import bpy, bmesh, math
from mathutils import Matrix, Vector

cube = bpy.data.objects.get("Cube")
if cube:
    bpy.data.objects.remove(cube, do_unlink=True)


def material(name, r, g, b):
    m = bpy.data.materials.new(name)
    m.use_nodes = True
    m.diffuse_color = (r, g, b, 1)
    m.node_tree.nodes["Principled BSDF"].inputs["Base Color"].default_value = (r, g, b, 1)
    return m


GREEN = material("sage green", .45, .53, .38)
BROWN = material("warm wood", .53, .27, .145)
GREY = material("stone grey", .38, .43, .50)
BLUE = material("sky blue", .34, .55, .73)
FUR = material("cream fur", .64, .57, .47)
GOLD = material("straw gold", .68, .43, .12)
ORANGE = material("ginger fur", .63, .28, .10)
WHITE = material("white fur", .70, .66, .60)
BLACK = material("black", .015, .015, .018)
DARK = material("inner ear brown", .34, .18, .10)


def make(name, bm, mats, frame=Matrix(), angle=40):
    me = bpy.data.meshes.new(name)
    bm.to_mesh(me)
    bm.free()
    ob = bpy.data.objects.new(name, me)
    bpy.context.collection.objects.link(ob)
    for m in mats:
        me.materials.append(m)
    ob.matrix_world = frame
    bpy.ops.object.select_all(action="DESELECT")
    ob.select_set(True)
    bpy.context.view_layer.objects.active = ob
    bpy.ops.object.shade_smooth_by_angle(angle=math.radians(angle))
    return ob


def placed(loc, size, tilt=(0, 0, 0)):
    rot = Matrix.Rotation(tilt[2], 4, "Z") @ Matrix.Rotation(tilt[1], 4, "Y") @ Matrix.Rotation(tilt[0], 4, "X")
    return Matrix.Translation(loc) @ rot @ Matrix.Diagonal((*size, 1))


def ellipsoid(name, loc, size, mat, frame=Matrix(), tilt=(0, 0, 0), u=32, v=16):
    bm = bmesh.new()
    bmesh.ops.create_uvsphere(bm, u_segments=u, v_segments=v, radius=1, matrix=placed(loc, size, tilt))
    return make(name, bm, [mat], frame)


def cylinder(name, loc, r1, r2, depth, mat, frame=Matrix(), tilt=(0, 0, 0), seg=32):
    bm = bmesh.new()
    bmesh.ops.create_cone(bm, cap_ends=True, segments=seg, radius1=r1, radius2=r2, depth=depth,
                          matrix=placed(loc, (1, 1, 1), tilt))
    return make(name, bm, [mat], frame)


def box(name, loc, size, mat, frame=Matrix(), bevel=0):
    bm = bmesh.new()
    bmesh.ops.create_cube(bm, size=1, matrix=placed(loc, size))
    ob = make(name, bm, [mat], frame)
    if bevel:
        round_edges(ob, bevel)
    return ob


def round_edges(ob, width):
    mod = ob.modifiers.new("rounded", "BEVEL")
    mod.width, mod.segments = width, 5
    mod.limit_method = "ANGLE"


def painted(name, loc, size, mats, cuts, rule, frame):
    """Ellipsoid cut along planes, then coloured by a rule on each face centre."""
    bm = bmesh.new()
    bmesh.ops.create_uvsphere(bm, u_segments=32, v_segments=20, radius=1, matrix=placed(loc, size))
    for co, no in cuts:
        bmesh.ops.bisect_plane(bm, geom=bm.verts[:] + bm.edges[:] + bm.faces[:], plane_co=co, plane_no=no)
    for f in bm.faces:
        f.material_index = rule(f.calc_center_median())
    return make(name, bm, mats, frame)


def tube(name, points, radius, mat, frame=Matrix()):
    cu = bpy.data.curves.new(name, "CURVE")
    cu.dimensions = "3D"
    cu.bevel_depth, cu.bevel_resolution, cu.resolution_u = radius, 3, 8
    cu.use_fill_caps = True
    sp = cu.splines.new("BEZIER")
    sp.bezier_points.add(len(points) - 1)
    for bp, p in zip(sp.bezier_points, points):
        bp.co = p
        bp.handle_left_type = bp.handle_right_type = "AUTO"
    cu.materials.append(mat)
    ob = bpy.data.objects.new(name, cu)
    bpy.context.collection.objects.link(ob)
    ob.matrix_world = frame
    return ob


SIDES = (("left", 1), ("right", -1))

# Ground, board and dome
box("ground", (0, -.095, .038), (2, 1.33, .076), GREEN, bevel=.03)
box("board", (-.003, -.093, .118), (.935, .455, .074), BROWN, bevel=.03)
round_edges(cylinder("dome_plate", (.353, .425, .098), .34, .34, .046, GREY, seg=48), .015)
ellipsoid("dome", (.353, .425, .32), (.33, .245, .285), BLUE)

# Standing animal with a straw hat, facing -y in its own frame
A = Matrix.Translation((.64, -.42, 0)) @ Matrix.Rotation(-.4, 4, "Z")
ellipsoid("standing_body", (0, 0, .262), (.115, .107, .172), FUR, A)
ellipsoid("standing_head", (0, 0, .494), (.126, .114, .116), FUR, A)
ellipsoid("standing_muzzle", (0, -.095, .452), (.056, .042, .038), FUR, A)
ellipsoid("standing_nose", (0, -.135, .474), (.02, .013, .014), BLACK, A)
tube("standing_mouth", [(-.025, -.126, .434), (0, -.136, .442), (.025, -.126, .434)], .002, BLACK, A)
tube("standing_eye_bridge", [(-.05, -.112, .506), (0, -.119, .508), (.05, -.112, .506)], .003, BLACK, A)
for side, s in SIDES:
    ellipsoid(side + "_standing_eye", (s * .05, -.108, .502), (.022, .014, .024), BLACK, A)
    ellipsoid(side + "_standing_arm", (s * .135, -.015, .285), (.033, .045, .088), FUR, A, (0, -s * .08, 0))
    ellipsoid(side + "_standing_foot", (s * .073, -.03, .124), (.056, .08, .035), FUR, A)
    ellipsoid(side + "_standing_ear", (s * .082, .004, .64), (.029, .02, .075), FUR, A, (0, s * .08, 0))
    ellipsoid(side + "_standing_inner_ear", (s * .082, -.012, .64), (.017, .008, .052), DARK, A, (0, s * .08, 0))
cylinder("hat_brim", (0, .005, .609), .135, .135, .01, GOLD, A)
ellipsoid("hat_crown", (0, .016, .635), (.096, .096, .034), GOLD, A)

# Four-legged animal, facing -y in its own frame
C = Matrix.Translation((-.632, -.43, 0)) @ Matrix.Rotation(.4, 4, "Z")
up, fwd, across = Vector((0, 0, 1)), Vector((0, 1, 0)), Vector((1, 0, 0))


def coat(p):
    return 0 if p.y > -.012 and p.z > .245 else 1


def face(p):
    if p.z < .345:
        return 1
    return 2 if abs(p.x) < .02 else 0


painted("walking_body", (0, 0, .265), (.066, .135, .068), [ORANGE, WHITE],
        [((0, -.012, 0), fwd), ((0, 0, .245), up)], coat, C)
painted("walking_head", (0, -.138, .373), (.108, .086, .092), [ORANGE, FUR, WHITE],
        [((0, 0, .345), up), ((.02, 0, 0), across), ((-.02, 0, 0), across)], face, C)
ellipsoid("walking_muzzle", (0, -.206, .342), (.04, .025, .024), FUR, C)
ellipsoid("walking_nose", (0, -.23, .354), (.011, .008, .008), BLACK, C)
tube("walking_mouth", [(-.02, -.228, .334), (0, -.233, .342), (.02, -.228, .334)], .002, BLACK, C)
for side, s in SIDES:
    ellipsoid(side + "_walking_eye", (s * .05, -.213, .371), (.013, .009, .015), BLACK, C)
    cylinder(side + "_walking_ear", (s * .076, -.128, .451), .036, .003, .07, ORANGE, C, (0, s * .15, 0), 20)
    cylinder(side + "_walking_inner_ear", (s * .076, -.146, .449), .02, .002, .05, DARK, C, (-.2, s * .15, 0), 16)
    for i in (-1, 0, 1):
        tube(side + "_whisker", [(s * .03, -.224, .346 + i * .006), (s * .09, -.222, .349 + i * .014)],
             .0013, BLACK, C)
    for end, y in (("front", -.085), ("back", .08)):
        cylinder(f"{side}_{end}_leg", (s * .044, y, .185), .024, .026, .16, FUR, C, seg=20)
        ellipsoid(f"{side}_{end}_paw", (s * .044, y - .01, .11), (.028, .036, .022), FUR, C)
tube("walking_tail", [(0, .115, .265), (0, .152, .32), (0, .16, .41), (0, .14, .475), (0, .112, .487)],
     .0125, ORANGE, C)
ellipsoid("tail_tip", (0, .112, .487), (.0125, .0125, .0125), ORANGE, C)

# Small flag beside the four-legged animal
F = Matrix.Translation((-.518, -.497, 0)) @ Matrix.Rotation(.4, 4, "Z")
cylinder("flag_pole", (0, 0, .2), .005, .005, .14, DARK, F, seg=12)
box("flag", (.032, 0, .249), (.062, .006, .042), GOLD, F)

Exercise instructions:
Ending with the line containing "return Matrix.Translation(loc) @", please print exactly the lines of the material above from its first line onward, and nothing else.

Result below:
import bpy, bmesh, math
from mathutils import Matrix, Vector

cube = bpy.data.objects.get("Cube")
if cube:
    bpy.data.objects.remove(cube, do_unlink=True)


def material(name, r, g, b):
    m = bpy.data.materials.new(name)
    m.use_nodes = True
    m.diffuse_color = (r, g, b, 1)
    m.node_tree.nodes["Principled BSDF"].inputs["Base Color"].default_value = (r, g, b, 1)
    return m


GREEN = material("sage green", .45, .53, .38)
BROWN = material("warm wood", .53, .27, .145)
GREY = material("stone grey", .38, .43, .50)
BLUE = material("sky blue", .34, .55, .73)
FUR = material("cream fur", .64, .57, .47)
GOLD = material("straw gold", .68, .43, .12)
ORANGE = material("ginger fur", .63, .28, .10)
WHITE = material("white fur", .70, .66, .60)
BLACK = material("black", .015, .015, .018)
DARK = material("inner ear brown", .34, .18, .10)


def make(name, bm, mats, frame=Matrix(), angle=40):
    me = bpy.data.meshes.new(name)
    bm.to_mesh(me)
    bm.free()
    ob = bpy.data.objects.new(name, me)
    bpy.context.collection.objects.link(ob)
    for m in mats:
        me.materials.append(m)
    ob.matrix_world = frame
    bpy.ops.object.select_all(action="DESELECT")
    ob.select_set(True)
    bpy.context.view_layer.objects.active = ob
    bpy.ops.object.shade_smooth_by_angle(angle=math.radians(angle))
    return ob


def placed(loc, size, tilt=(0, 0, 0)):
    rot = Matrix.Rotation(tilt[2], 4, "Z") @ Matrix.Rotation(tilt[1], 4, "Y") @ Matrix.Rotation(tilt[0], 4, "X")
    return Matrix.Translation(loc) @ rot @ Matrix.Diagonal((*size, 1))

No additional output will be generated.